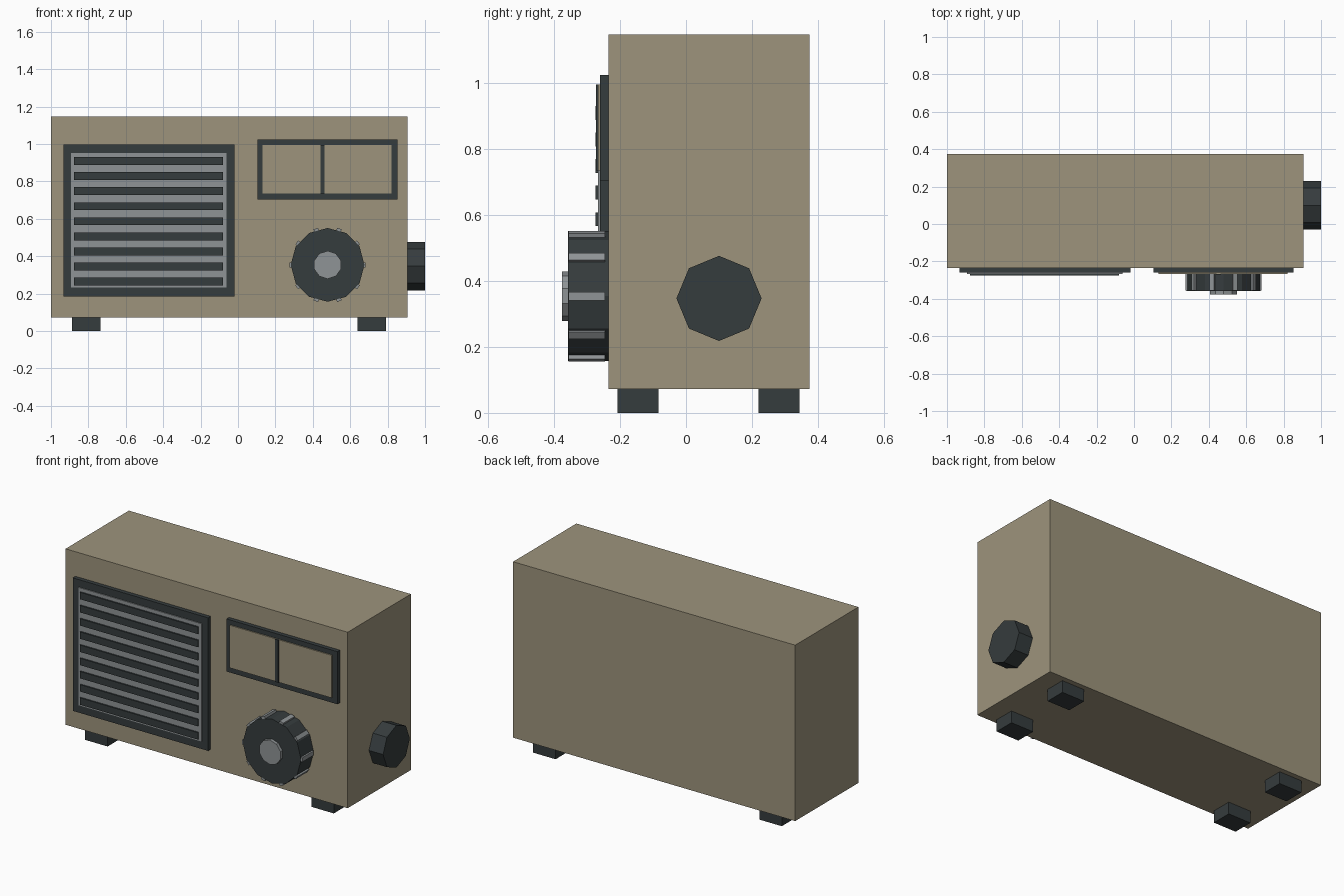
import bpy, math
from mathutils import Matrix, Vector

if "Cube" in bpy.data.objects:
    bpy.data.objects.remove(bpy.data.objects["Cube"])


def material(name, rgb):
    m = bpy.data.materials.new(name)
    m.diffuse_color = (*rgb, 1)
    m.use_nodes = True
    m.node_tree.nodes["Principled BSDF"].inputs["Base Color"].default_value = m.diffuse_color
    return m


TAN = material("tan_case", (0.337, 0.296, 0.202))
DARK = material("dark_slate", (0.036, 0.045, 0.047))
GREY = material("light_grey", (0.275, 0.296, 0.305))


def box(name, x, y, z, mat):
    """Box from (min, max) ranges on each axis."""
    bpy.ops.mesh.primitive_cube_add(size=1)
    ob = bpy.context.object
    ob.name = name
    ranges = (x, y, z)
    size = Vector([b - a for a, b in ranges])
    centre = Vector([(a + b) / 2 for a, b in ranges])
    ob.data.transform(Matrix.Translation(centre) @ Matrix.Diagonal((*size, 1)))
    ob.data.materials.append(mat)
    return ob


def drum(name, sides, radius, depth, centre, rotation, mat):
    """Flat-sided cylinder."""
    bpy.ops.mesh.primitive_cylinder_add(vertices=sides, radius=radius, depth=depth,
                                        location=centre, rotation=rotation)
    ob = bpy.context.object
    ob.name = name
    ob.data.materials.append(mat)
    return ob


FRONT = -0.235

# Case
box("case", (-1, 0.905), (FRONT, 0.375), (0.073, 1.147), TAN)

# Feet
for i, x in enumerate((-0.812, 0.716)):
    for j, y in enumerate((-0.145, 0.282)):
        box(f"foot_{i}{j}", (x - 0.076, x + 0.076), (y - 0.062, y + 0.062), (0, 0.073), DARK)

# Speaker grille: surround, backing panel and slats
box("grille_surround", (-0.933, -0.02), (-0.26, FRONT), (0.185, 0.997), DARK)
box("grille_panel", (-0.892, -0.061), (-0.266, -0.255), (0.233, 0.952), GREY)
for i in range(9):
    z = 0.265 + i * 0.0805
    box(f"grille_slat_{i}", (-0.876, -0.079), (-0.275, -0.262), (z - 0.021, z + 0.021), DARK)

# Tuning display: surround, pane and divider
box("display_surround", (0.105, 0.853), (-0.26, FRONT), (0.703, 1.024), DARK)
box("display_pane", (0.131, 0.82), (-0.267, -0.255), (0.735, 0.995), TAN)
box("display_divider", (0.441, 0.463), (-0.273, -0.262), (0.735, 0.995), DARK)

# Tuning knob with cap and grip ridges
KX, KZ = 0.479, 0.354
face_front = (math.pi / 2, 0, 0)
drum("tuning_knob", 12, 0.197, 0.122, (KX, -0.296, KZ), face_front, DARK)
drum("tuning_knob_cap", 10, 0.075, 0.026, (KX, -0.363, KZ), face_front, GREY)
for i in range(10):
    ridge = box(f"knob_ridge_{i}", (0.175, 0.204), (-0.3555, -0.245), (-0.013, 0.013), GREY)
    ridge.location = (KX, 0, KZ)
    ridge.rotation_euler = (0, math.radians(36 * i), 0)

# Side knob
drum("side_knob", 8, 0.129, 0.1, (0.95, 0.1, 0.347), (0, math.pi / 2, 0), DARK)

-.-.-

_What the exercise asks_
Copy out all lines from the material above that contain the string "DARK".

_The answer_
DARK = material("dark_slate", (0.036, 0.045, 0.047))
        box(f"foot_{i}{j}", (x - 0.076, x + 0.076), (y - 0.062, y + 0.062), (0, 0.073), DARK)
box("grille_surround", (-0.933, -0.02), (-0.26, FRONT), (0.185, 0.997), DARK)
    box(f"grille_slat_{i}", (-0.876, -0.079), (-0.275, -0.262), (z - 0.021, z + 0.021), DARK)
box("display_surround", (0.105, 0.853), (-0.26, FRONT), (0.703, 1.024), DARK)
box("display_divider", (0.441, 0.463), (-0.273, -0.262), (0.735, 0.995), DARK)
drum("tuning_knob", 12, 0.197, 0.122, (KX, -0.296, KZ), face_front, DARK)
drum("side_knob", 8, 0.129, 0.1, (0.95, 0.1, 0.347), (0, math.pi / 2, 0), DARK)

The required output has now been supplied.